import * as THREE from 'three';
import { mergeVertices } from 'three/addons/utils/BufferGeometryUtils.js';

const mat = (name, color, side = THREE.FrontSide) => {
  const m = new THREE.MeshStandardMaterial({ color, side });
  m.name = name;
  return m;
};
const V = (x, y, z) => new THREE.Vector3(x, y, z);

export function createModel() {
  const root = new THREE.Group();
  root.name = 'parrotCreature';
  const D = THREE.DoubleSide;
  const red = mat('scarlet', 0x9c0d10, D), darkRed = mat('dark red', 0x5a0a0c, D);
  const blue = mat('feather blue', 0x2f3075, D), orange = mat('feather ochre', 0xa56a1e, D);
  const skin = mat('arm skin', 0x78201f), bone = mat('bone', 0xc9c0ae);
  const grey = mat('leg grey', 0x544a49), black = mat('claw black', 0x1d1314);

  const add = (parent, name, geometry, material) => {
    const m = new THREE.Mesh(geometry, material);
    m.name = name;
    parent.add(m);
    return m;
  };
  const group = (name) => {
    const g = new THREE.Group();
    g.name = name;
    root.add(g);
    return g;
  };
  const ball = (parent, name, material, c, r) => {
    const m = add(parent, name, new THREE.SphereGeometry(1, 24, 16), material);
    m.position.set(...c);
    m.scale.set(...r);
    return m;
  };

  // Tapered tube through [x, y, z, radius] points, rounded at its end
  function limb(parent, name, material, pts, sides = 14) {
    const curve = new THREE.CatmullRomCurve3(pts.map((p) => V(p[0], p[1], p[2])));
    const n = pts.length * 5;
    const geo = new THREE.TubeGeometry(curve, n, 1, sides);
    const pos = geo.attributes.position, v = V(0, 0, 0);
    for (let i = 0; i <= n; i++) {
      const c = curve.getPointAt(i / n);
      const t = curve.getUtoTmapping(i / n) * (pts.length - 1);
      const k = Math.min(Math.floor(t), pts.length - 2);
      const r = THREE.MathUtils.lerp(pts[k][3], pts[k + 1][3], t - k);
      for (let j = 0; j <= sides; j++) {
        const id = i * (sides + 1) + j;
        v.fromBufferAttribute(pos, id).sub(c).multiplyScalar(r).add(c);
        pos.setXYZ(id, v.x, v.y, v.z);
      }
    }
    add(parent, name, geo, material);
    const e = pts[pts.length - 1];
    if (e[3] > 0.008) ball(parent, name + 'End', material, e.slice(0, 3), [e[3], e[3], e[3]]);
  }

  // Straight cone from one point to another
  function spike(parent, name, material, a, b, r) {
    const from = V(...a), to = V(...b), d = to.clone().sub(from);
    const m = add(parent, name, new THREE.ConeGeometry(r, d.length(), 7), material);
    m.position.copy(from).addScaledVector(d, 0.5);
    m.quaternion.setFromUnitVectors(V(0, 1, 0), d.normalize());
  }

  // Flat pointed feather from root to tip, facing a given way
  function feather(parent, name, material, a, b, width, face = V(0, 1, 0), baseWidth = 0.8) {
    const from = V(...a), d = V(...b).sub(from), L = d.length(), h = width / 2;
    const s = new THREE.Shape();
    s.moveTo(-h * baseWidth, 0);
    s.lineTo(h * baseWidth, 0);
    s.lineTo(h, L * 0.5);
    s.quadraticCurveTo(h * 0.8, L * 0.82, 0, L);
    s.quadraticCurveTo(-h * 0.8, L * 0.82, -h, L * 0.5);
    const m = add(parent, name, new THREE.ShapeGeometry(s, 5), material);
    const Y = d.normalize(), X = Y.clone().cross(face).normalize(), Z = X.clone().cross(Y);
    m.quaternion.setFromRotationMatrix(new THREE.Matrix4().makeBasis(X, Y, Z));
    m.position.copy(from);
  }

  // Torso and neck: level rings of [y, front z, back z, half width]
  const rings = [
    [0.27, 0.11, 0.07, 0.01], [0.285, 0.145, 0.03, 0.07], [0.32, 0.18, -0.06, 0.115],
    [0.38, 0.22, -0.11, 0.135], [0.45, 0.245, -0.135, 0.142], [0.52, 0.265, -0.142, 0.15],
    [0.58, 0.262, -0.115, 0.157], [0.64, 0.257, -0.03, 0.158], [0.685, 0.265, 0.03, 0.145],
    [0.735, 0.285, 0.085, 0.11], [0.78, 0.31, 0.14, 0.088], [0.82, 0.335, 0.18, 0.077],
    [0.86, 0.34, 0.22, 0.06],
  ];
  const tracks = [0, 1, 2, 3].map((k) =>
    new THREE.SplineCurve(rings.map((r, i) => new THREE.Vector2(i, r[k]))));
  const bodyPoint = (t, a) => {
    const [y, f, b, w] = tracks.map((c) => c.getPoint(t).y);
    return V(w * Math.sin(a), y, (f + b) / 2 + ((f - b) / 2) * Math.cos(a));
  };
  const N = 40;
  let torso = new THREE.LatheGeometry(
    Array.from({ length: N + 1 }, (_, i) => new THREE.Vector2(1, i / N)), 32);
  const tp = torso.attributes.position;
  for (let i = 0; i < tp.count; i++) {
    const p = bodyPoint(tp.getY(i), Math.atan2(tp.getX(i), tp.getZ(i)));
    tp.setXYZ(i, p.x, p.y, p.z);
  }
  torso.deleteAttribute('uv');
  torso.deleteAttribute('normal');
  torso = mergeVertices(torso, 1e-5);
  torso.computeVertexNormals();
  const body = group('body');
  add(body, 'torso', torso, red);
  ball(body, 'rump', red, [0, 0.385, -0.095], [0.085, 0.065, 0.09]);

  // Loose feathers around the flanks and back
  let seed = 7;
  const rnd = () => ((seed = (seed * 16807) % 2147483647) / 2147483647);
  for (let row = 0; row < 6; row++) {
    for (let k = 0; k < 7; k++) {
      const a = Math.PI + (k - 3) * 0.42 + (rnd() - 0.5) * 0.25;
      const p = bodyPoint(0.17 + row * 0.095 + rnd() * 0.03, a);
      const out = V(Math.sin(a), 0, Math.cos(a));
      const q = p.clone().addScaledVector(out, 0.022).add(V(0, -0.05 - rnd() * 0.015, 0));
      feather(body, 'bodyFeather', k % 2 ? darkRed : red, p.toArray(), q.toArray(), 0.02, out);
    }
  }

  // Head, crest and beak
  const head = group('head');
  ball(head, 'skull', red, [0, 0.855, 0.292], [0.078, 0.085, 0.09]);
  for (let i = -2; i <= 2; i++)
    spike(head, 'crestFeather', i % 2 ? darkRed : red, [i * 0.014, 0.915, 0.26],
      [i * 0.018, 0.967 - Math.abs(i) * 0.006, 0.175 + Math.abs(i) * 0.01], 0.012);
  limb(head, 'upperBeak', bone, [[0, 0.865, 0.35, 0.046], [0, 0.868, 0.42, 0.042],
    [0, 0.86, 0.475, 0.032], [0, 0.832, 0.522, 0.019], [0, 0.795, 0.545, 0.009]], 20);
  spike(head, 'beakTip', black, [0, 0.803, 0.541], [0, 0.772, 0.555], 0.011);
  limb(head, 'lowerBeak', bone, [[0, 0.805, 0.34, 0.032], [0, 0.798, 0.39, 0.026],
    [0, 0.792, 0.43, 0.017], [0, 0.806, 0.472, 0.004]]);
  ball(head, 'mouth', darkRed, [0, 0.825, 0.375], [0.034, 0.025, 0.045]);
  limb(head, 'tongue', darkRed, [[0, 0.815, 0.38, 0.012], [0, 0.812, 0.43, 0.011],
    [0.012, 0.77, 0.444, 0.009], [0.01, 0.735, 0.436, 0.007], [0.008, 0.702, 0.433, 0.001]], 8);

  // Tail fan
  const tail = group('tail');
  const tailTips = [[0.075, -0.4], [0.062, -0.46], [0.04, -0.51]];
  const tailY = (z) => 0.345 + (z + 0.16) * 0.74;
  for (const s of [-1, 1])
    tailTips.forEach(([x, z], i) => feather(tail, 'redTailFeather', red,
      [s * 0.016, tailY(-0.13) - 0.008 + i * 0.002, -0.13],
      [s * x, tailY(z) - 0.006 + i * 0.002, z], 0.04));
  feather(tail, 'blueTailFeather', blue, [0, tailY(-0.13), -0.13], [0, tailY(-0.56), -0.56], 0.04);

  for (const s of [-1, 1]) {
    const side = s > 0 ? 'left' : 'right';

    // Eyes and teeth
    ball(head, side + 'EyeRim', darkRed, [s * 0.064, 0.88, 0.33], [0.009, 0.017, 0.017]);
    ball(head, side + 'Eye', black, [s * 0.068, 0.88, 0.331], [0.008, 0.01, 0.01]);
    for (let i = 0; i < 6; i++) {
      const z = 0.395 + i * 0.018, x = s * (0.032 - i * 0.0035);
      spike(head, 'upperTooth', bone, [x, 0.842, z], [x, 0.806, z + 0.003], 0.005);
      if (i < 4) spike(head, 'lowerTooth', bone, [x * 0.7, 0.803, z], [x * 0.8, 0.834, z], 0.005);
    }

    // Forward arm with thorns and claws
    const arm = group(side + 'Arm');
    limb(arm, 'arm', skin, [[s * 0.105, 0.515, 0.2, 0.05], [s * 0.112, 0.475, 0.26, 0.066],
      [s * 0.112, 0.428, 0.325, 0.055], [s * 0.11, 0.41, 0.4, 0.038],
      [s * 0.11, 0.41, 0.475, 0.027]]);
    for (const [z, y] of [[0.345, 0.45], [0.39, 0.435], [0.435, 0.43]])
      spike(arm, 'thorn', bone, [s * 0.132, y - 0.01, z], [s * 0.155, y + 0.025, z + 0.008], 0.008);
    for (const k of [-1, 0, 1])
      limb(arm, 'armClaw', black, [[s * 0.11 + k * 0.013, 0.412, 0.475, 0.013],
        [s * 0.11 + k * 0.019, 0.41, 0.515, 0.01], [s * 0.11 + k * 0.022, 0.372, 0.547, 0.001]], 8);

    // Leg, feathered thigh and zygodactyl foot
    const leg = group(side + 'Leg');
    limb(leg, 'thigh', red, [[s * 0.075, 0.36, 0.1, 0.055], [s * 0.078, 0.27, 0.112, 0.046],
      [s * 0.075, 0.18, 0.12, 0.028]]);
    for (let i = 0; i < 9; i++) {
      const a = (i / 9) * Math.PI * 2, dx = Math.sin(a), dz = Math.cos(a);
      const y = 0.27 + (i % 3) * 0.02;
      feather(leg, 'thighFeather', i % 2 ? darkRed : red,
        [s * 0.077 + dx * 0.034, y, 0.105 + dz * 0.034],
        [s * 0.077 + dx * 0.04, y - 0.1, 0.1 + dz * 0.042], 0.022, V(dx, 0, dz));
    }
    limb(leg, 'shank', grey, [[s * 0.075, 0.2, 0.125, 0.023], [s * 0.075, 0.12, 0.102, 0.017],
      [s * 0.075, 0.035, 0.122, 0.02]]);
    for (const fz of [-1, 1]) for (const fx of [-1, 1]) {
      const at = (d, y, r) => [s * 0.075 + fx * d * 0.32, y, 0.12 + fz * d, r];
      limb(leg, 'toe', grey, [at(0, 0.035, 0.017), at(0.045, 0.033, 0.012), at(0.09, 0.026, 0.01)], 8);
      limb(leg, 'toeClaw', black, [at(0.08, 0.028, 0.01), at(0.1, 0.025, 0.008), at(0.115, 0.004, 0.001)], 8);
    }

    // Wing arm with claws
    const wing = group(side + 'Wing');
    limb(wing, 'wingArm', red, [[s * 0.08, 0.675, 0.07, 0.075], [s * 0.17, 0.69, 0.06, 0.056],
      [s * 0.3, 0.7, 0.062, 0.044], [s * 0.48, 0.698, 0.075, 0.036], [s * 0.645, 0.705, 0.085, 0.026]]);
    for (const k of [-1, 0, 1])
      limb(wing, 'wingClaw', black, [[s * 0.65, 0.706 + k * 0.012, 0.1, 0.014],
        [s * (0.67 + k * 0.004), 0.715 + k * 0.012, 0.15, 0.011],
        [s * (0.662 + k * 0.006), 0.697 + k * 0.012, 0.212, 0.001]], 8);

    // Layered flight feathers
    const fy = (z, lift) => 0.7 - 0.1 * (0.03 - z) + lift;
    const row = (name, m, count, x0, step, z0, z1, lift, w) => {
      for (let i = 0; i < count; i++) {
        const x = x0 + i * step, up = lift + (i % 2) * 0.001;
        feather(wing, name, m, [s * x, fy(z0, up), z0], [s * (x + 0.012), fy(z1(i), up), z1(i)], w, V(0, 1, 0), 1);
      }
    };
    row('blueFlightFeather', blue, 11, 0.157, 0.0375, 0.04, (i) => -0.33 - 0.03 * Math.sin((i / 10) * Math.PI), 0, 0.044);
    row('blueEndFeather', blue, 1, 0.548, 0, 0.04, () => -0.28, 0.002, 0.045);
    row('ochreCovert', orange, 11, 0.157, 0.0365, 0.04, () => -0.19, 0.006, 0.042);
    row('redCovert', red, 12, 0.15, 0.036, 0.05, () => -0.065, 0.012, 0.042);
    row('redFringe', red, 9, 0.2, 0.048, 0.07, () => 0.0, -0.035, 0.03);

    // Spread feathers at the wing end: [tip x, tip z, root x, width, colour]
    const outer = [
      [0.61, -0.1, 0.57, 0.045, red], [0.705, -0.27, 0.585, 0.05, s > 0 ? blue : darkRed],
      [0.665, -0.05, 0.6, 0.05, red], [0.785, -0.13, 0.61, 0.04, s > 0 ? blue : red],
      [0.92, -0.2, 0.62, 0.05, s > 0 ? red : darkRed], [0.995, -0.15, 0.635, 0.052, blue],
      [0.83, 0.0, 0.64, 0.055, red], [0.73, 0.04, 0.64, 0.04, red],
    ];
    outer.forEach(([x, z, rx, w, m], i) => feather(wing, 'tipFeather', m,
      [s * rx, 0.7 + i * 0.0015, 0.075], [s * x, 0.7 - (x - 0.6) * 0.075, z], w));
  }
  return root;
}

^^^^^^^^^^^^^^^^

Please give back exactly the lines of this listing beginning at the line with "[s * 0.077 + dx * 0.04, y" and ending with the line with "limb(wing, 'wingArm', red, [[s", both included, and nothing else.

Exercise result —
        [s * 0.077 + dx * 0.04, y - 0.1, 0.1 + dz * 0.042], 0.022, V(dx, 0, dz));
    }
    limb(leg, 'shank', grey, [[s * 0.075, 0.2, 0.125, 0.023], [s * 0.075, 0.12, 0.102, 0.017],
      [s * 0.075, 0.035, 0.122, 0.02]]);
    for (const fz of [-1, 1]) for (const fx of [-1, 1]) {
      const at = (d, y, r) => [s * 0.075 + fx * d * 0.32, y, 0.12 + fz * d, r];
      limb(leg, 'toe', grey, [at(0, 0.035, 0.017), at(0.045, 0.033, 0.012), at(0.09, 0.026, 0.01)], 8);
      limb(leg, 'toeClaw', black, [at(0.08, 0.028, 0.01), at(0.1, 0.025, 0.008), at(0.115, 0.004, 0.001)], 8);
    }

    // Wing arm with claws
    const wing = group(side + 'Wing');
    limb(wing, 'wingArm', red, [[s * 0.08, 0.675, 0.07, 0.075], [s * 0.17, 0.69, 0.06, 0.056],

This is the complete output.